**How to complete this task**: Please reproduce the entries exactly, skipping each picture.

**Document images with source code**:
════════════════════
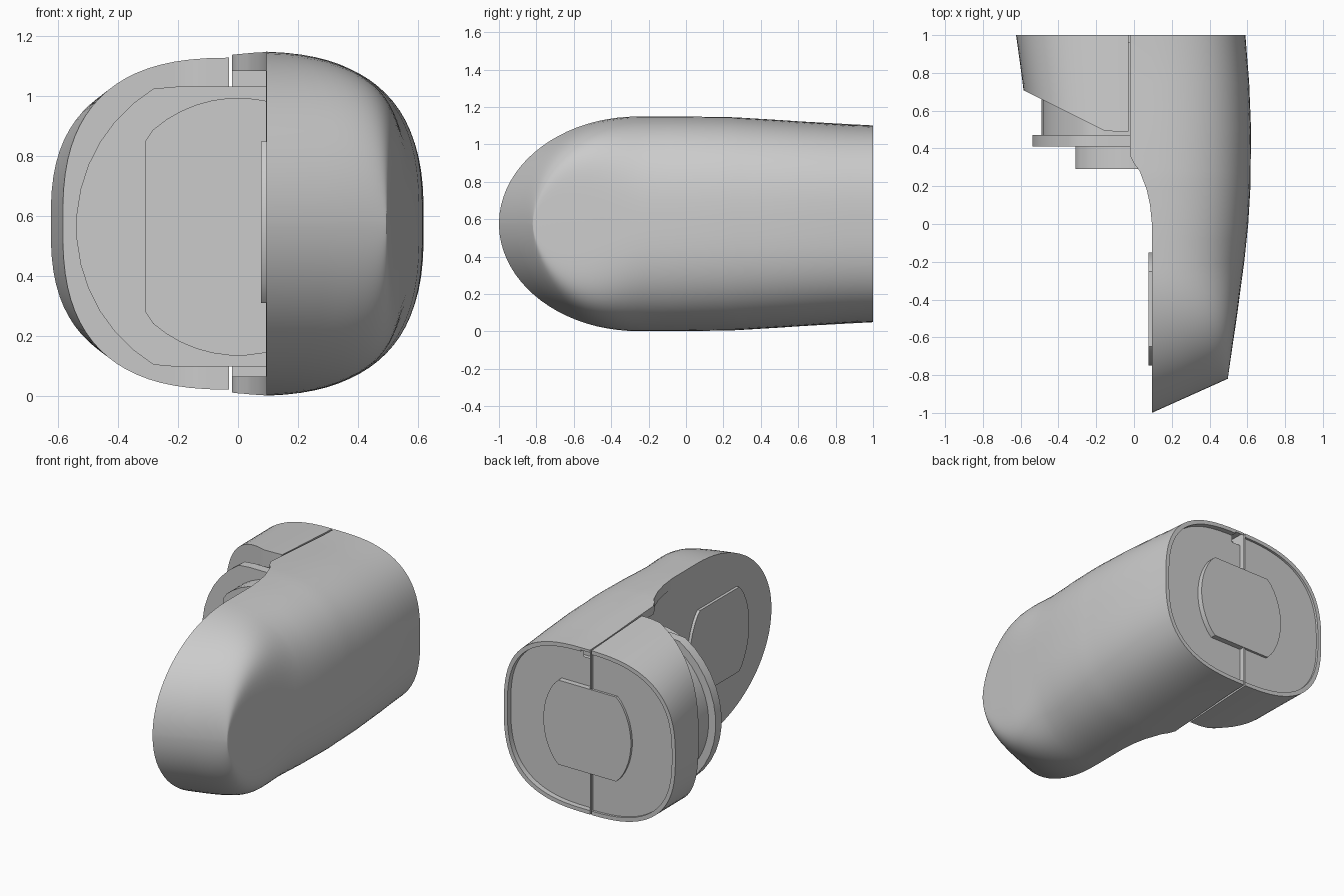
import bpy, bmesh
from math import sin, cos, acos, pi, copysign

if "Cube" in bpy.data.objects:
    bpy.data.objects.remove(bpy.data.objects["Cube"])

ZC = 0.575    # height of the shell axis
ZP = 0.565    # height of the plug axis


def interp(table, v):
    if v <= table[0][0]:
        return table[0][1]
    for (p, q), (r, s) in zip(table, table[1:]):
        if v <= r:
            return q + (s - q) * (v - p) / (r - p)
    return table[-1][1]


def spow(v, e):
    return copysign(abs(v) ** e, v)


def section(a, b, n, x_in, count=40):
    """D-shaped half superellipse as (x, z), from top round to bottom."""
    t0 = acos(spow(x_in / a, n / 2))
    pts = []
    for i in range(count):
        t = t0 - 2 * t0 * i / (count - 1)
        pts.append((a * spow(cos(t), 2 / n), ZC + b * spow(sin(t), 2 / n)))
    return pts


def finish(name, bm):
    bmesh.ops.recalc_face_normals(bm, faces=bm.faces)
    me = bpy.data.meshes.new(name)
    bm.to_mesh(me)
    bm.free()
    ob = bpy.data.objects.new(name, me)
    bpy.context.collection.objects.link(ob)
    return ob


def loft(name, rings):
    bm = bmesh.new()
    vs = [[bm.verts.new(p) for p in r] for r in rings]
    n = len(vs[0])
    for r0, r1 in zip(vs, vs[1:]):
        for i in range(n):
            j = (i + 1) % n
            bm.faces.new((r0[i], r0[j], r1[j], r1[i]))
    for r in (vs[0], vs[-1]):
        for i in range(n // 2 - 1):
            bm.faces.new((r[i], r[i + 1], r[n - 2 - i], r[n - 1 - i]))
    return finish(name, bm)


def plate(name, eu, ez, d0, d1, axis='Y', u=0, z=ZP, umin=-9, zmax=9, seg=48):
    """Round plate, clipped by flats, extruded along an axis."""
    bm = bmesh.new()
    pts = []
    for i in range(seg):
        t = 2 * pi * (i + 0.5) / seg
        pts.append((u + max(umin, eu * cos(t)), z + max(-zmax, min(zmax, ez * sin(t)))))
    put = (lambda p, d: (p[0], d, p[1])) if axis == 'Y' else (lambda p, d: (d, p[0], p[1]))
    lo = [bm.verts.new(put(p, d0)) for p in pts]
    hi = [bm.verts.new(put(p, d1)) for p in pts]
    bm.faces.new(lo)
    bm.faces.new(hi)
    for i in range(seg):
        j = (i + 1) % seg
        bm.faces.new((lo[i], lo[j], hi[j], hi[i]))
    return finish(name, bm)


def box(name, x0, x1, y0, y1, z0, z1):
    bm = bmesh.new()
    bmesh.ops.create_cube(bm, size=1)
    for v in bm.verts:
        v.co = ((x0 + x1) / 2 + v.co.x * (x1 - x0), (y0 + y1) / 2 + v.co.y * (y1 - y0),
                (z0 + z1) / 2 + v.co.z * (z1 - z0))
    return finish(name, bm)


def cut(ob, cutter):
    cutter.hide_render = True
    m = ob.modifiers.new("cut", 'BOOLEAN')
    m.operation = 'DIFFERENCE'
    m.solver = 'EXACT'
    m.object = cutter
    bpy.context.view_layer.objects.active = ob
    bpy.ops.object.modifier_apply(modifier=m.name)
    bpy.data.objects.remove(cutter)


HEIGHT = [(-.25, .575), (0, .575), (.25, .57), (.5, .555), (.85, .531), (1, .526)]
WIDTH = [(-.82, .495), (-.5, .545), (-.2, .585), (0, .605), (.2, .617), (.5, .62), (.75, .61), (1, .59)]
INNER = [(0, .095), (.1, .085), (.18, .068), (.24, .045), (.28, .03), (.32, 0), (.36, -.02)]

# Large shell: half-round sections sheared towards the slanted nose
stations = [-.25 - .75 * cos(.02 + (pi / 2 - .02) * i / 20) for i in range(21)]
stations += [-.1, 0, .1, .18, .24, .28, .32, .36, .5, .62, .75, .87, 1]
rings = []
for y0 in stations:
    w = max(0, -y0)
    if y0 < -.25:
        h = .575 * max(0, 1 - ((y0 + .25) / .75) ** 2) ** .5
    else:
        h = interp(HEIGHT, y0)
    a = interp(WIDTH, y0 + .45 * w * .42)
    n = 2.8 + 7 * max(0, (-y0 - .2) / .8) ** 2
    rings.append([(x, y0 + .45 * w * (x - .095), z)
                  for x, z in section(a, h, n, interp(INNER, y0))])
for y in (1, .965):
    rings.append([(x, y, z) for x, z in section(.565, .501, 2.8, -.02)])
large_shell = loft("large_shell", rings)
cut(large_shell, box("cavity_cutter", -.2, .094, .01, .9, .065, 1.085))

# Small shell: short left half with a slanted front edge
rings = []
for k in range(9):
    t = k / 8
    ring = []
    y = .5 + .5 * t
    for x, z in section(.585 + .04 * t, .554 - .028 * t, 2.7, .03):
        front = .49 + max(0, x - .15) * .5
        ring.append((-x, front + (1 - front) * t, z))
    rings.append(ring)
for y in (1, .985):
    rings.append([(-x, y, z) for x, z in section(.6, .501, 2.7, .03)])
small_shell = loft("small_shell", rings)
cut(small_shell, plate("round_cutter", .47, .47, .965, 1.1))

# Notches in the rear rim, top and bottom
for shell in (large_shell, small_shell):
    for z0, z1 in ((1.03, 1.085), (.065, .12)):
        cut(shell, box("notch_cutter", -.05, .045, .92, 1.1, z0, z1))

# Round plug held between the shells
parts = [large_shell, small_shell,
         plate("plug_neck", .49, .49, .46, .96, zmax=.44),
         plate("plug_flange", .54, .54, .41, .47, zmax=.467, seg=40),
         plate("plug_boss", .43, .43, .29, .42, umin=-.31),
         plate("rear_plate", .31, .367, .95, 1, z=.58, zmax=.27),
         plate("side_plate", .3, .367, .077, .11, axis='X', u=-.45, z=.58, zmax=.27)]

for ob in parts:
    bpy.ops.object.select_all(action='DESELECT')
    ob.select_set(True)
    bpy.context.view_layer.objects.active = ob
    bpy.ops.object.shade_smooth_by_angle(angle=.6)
════════════════════
**Task result**:
import bpy, bmesh
from math import sin, cos, acos, pi, copysign

if "Cube" in bpy.data.objects:
    bpy.data.objects.remove(bpy.data.objects["Cube"])

ZC = 0.575    # height of the shell axis
ZP = 0.565    # height of the plug axis


def interp(table, v):
    if v <= table[0][0]:
        return table[0][1]
    for (p, q), (r, s) in zip(table, table[1:]):
        if v <= r:
            return q + (s - q) * (v - p) / (r - p)
    return table[-1][1]


def spow(v, e):
    return copysign(abs(v) ** e, v)


def section(a, b, n, x_in, count=40):
    """D-shaped half superellipse as (x, z), from top round to bottom."""
    t0 = acos(spow(x_in / a, n / 2))
    pts = []
    for i in range(count):
        t = t0 - 2 * t0 * i / (count - 1)
        pts.append((a * spow(cos(t), 2 / n), ZC + b * spow(sin(t), 2 / n)))
    return pts


def finish(name, bm):
    bmesh.ops.recalc_face_normals(bm, faces=bm.faces)
    me = bpy.data.meshes.new(name)
    bm.to_mesh(me)
    bm.free()
    ob = bpy.data.objects.new(name, me)
    bpy.context.collection.objects.link(ob)
    return ob


def loft(name, rings):
    bm = bmesh.new()
    vs = [[bm.verts.new(p) for p in r] for r in rings]
    n = len(vs[0])
    for r0, r1 in zip(vs, vs[1:]):
        for i in range(n):
            j = (i + 1) % n
            bm.faces.new((r0[i], r0[j], r1[j], r1[i]))
    for r in (vs[0], vs[-1]):
        for i in range(n // 2 - 1):
            bm.faces.new((r[i], r[i + 1], r[n - 2 - i], r[n - 1 - i]))
    return finish(name, bm)


def plate(name, eu, ez, d0, d1, axis='Y', u=0, z=ZP, umin=-9, zmax=9, seg=48):
    """Round plate, clipped by flats, extruded along an axis."""
    bm = bmesh.new()
    pts = []
    for i in range(seg):
        t = 2 * pi * (i + 0.5) / seg
        pts.append((u + max(umin, eu * cos(t)), z + max(-zmax, min(zmax, ez * sin(t)))))
    put = (lambda p, d: (p[0], d, p[1])) if axis == 'Y' else (lambda p, d: (d, p[0], p[1]))
    lo = [bm.verts.new(put(p, d0)) for p in pts]
    hi = [bm.verts.new(put(p, d1)) for p in pts]
    bm.faces.new(lo)
    bm.faces.new(hi)
    for i in range(seg):
        j = (i + 1) % seg
        bm.faces.new((lo[i], lo[j], hi[j], hi[i]))
    return finish(name, bm)


def box(name, x0, x1, y0, y1, z0, z1):
    bm = bmesh.new()
    bmesh.ops.create_cube(bm, size=1)
    for v in bm.verts:
        v.co = ((x0 + x1) / 2 + v.co.x * (x1 - x0), (y0 + y1) / 2 + v.co.y * (y1 - y0),
                (z0 + z1) / 2 + v.co.z * (z1 - z0))
    return finish(name, bm)


def cut(ob, cutter):
    cutter.hide_render = True
    m = ob.modifiers.new("cut", 'BOOLEAN')
    m.operation = 'DIFFERENCE'
    m.solver = 'EXACT'
    m.object = cutter
    bpy.context.view_layer.objects.active = ob
    bpy.ops.object.modifier_apply(modifier=m.name)
    bpy.data.objects.remove(cutter)


HEIGHT = [(-.25, .575), (0, .575), (.25, .57), (.5, .555), (.85, .531), (1, .526)]
WIDTH = [(-.82, .495), (-.5, .545), (-.2, .585), (0, .605), (.2, .617), (.5, .62), (.75, .61), (1, .59)]
INNER = [(0, .095), (.1, .085), (.18, .068), (.24, .045), (.28, .03), (.32, 0), (.36, -.02)]

# Large shell: half-round sections sheared towards the slanted nose
stations = [-.25 - .75 * cos(.02 + (pi / 2 - .02) * i / 20) for i in range(21)]
stations += [-.1, 0, .1, .18, .24, .28, .32, .36, .5, .62, .75, .87, 1]
rings = []
for y0 in stations:
    w = max(0, -y0)
    if y0 < -.25:
        h = .575 * max(0, 1 - ((y0 + .25) / .75) ** 2) ** .5
    else:
        h = interp(HEIGHT, y0)
    a = interp(WIDTH, y0 + .45 * w * .42)
    n = 2.8 + 7 * max(0, (-y0 - .2) / .8) ** 2
    rings.append([(x, y0 + .45 * w * (x - .095), z)
                  for x, z in section(a, h, n, interp(INNER, y0))])
for y in (1, .965):
    rings.append([(x, y, z) for x, z in section(.565, .501, 2.8, -.02)])
large_shell = loft("large_shell", rings)
cut(large_shell, box("cavity_cutter", -.2, .094, .01, .9, .065, 1.085))

# Small shell: short left half with a slanted front edge
rings = []
for k in range(9):
    t = k / 8
    ring = []
    y = .5 + .5 * t
    for x, z in section(.585 + .04 * t, .554 - .028 * t, 2.7, .03):
        front = .49 + max(0, x - .15) * .5
        ring.append((-x, front + (1 - front) * t, z))
    rings.append(ring)
for y in (1, .985):
    rings.append([(-x, y, z) for x, z in section(.6, .501, 2.7, .03)])
small_shell = loft("small_shell", rings)
cut(small_shell, plate("round_cutter", .47, .47, .965, 1.1))

# Notches in the rear rim, top and bottom
for shell in (large_shell, small_shell):
    for z0, z1 in ((1.03, 1.085), (.065, .12)):
        cut(shell, box("notch_cutter", -.05, .045, .92, 1.1, z0, z1))

# Round plug held between the shells
parts = [large_shell, small_shell,
         plate("plug_neck", .49, .49, .46, .96, zmax=.44),
         plate("plug_flange", .54, .54, .41, .47, zmax=.467, seg=40),
         plate("plug_boss", .43, .43, .29, .42, umin=-.31),
         plate("rear_plate", .31, .367, .95, 1, z=.58, zmax=.27),
         plate("side_plate", .3, .367, .077, .11, axis='X', u=-.45, z=.58, zmax=.27)]

for ob in parts:
    bpy.ops.object.select_all(action='DESELECT')
    ob.select_set(True)
    bpy.context.view_layer.objects.active = ob
    bpy.ops.object.shade_smooth_by_angle(angle=.6)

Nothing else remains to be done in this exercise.